We first went to Beacon Point on the West Side of St. Thomas. Here we were able to sample a local banana margarita that tasted very similar to banana bread and provide me with my first of many gorgeous views of St. Thomas. Our next stop at Scenic Overlook for years has provided travel companies, and photographers with one of the most recognized and photographed views in the World as you look down onto downtown Charlotte Amalie, Blackbeard and Bluebeards Castles, and the beautiful Bays that mark the entrance into the St. Thomas ports at Havensight and Crown Bay.
Our third stop was at a point just above the famous Magens Bay that offered majestic views of the Bay itself and views of several neighboring islands including St. John and St. Croix. The fourth and final stop on our tour was to the World Famous Mountain Top of St. Peter Mountain, the highest point in St. Thomas. Here we saw more magnificent views of Magens Bay and the neighboring islands. With our tour finished I was happy having seen every location on St. Thomas that I had in mind.
Our original plan for San Juan was to tour the Bacardi Rum Distillery which was listed as an accessible tour. However, early on in the cruise, I was informed transportation would not be accessible and we opted out of it. This left us with limited options on what to do because the port for San Juan is in Old San Juan which presents a challenging environment to those with mobility disabilities due to the vast uneven and cobblestone roads and sidewalks.

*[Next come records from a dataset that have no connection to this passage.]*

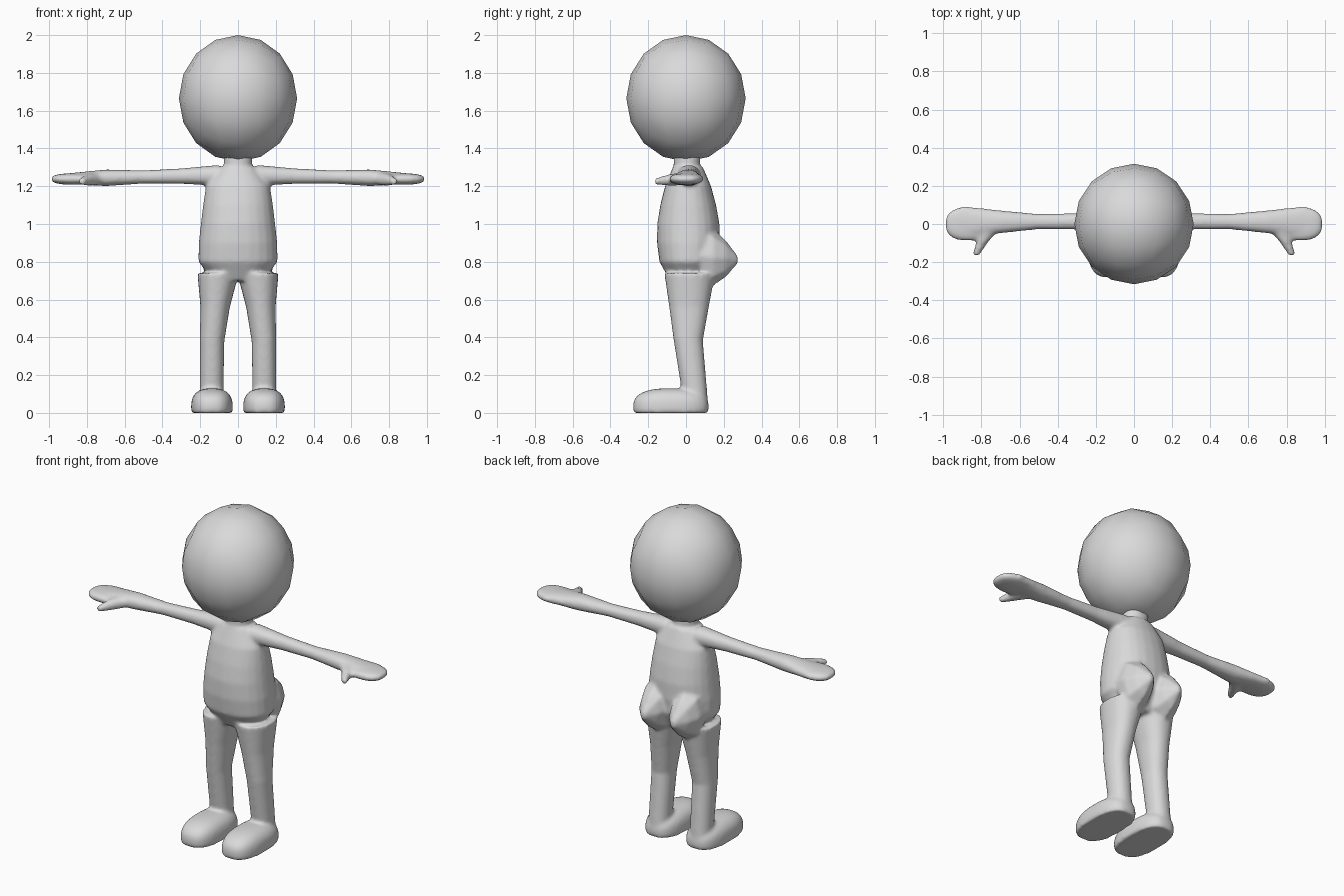
import bpy, bmesh
from math import sin, cos, pi, tan, copysign
from mathutils import Vector

cube = bpy.data.objects.get("Cube")
if cube:
    bpy.data.objects.remove(cube)

grey = bpy.data.materials.new("plain_grey")
grey.use_nodes = True
colour = (0.7, 0.7, 0.7, 1)
grey.diffuse_color = colour
grey.node_tree.nodes["Principled BSDF"].inputs["Base Color"].default_value = colour


def finish(bm, name):
    """Turn the bmesh into a named, smooth-shaded object."""
    bmesh.ops.recalc_face_normals(bm, faces=bm.faces)
    for face in bm.faces:
        face.smooth = True
    mesh = bpy.data.meshes.new(name)
    bm.to_mesh(mesh)
    bm.free()
    mesh.materials.append(grey)
    obj = bpy.data.objects.new(name, mesh)
    bpy.context.collection.objects.link(obj)
    return obj


def pad(bm, centre, radii, power):
    """Rounded pad; a higher power makes it boxier."""
    for vert in bmesh.ops.create_icosphere(bm, subdivisions=5, radius=1)["verts"]:
        d = vert.co / sum(abs(k) ** power for k in vert.co) ** (1 / power)
        vert.co = Vector(centre) + d * Vector(radii)
        # Anything reaching below the ground becomes a flat sole
        vert.co.z = max(vert.co.z, 0)


def limb(bm, axis, start, end, radii, sides=24, power=2.2):
    """Closed skin over evenly spaced rounded sections set square to an axis."""
    start, end = Vector(start), Vector(end)
    across = [i for i in range(3) if i != axis]
    rings = []
    for step, pair in enumerate(radii):
        centre = start.lerp(end, step / (len(radii) - 1))
        ring = []
        for i in range(sides):
            point = centre.copy()
            angle = 2 * pi * i / sides
            for k, radius, wave in zip(across, pair, (cos(angle), sin(angle))):
                point[k] += radius * copysign(abs(wave) ** (2 / power), wave)
            ring.append(bm.verts.new(point))
        rings.append(ring)
    for low, high in zip(rings, rings[1:]):
        for i in range(sides):
            bm.faces.new((low[i - 1], low[i], high[i], high[i - 1]))
    bm.faces.new(rings[0])
    bm.faces.new(rings[-1])


X, Y, Z = range(3)

# Head, sixteen-sided and a little taller than wide
bm = bmesh.new()
bmesh.ops.create_cube(bm, size=2)
bmesh.ops.subdivide_edges(bm, edges=bm.edges[:], cuts=3, use_grid_fill=True)
for vert in bm.verts:
    d = Vector([tan(k * pi / 4) for k in vert.co]).normalized()
    vert.co = Vector((0, 0, 1.665)) + d * Vector((0.313, 0.316, 0.335))
finish(bm, "head")

# Torso, widest at the hips
bm = bmesh.new()
limb(bm, Z, (0, 0.015, 0.7), (0, 0.01, 1.3),
     [(0.13, 0.1), (0.21, 0.155), (0.208, 0.167), (0.197, 0.165),
      (0.185, 0.148), (0.17, 0.122), (0.1, 0.08)])

# Neck
limb(bm, Z, (0, 0.005, 1.27), (0, 0.005, 1.37), [(0.075, 0.07)] * 2)

for side in (1, -1):
    # Shin and thigh
    limb(bm, Z, (side * 0.14, 0.055, 0.03), (side * 0.137, 0.01, 0.4),
         [(0.062, 0.064), (0.065, 0.078)])
    limb(bm, Z, (side * 0.137, 0.012, 0.38), (side * 0.105, 0.02, 0.74),
         [(0.065, 0.077), (0.078, 0.105), (0.11, 0.135)])

    # Foot
    pad(bm, (side * 0.138, -0.08, 0.03), (0.11, 0.2, 0.1), power=2.6)

    # Buttock, faceted and pointing back
    limb(bm, Y, (side * 0.1, 0.08, 0.83), (side * 0.1, 0.275, 0.81),
         [(0.1, 0.155), (0.1, 0.15), (0.07, 0.1), (0.015, 0.02)],
         sides=8, power=2)

    # Arm
    limb(bm, X, (side * 0.1, 0.015, 1.258), (side * 0.9, 0.01, 1.24),
         [(0.06, 0.055), (0.043, 0.041), (0.04, 0.035), (0.06, 0.044),
          (0.085, 0.028)])

    # Mitten hand
    pad(bm, (side * 0.87, 0, 1.238), (0.12, 0.088, 0.03), power=2.5)

    # Thumb
    limb(bm, Y, (side * 0.76, -0.02, 1.24), (side * 0.83, -0.165, 1.225),
         [(0.06, 0.035), (0.032, 0.03), (0.018, 0.016)])

body = finish(bm, "body")

# Fuse the limbs into one soft skin
fuse = body.modifiers.new("fuse", "REMESH")
fuse.mode = "VOXEL"
fuse.voxel_size = 0.01
fuse.use_smooth_shade = True
soften = body.modifiers.new("soften", "SMOOTH")
soften.factor = 0.5
soften.iterations = 8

We discussed what to do and my parents felt they could help me navigate enough to see one of the Forts that surround Old San Juan. After disembarking the Fantasy we navigated along the cobblestone streets and sidewalks of Old San Juan looking at what the local vendors had to offer making our way to the Fort. The effort getting to/from the Fort wasn’t extreme but did prove challenging in some areas due to the lack of sidewalk ramps and uneven cobblestones. In the end, I was able to see part of the Fort and witness some great ocean wave action along the way but very happy I had my parents with me to help navigate.
At the end of our cruise frustration with the accessibility issues had taken its toll on me. I couldn’t understand why Disney Cruise Line, a company owned by The Walt Disney Company itself, could be so lacking with Accessibility when the Parks, which I have visited a dozen or more times, provided me with barrier-free experiences. I knew I had to voice my concerns and write to the President of Disney Cruise Line and their Accessibility Department. As is the goal with so many others, all I want is equal opportunities, fair treatment, and the ability for me and those after me to travel the World as barrier-free as possible. When I first returned from the cruise I was dead-set on never cruising Disney again. However, after having some time to “cool off” perhaps down the road if I found out about changes to policies and experiences I may try them again.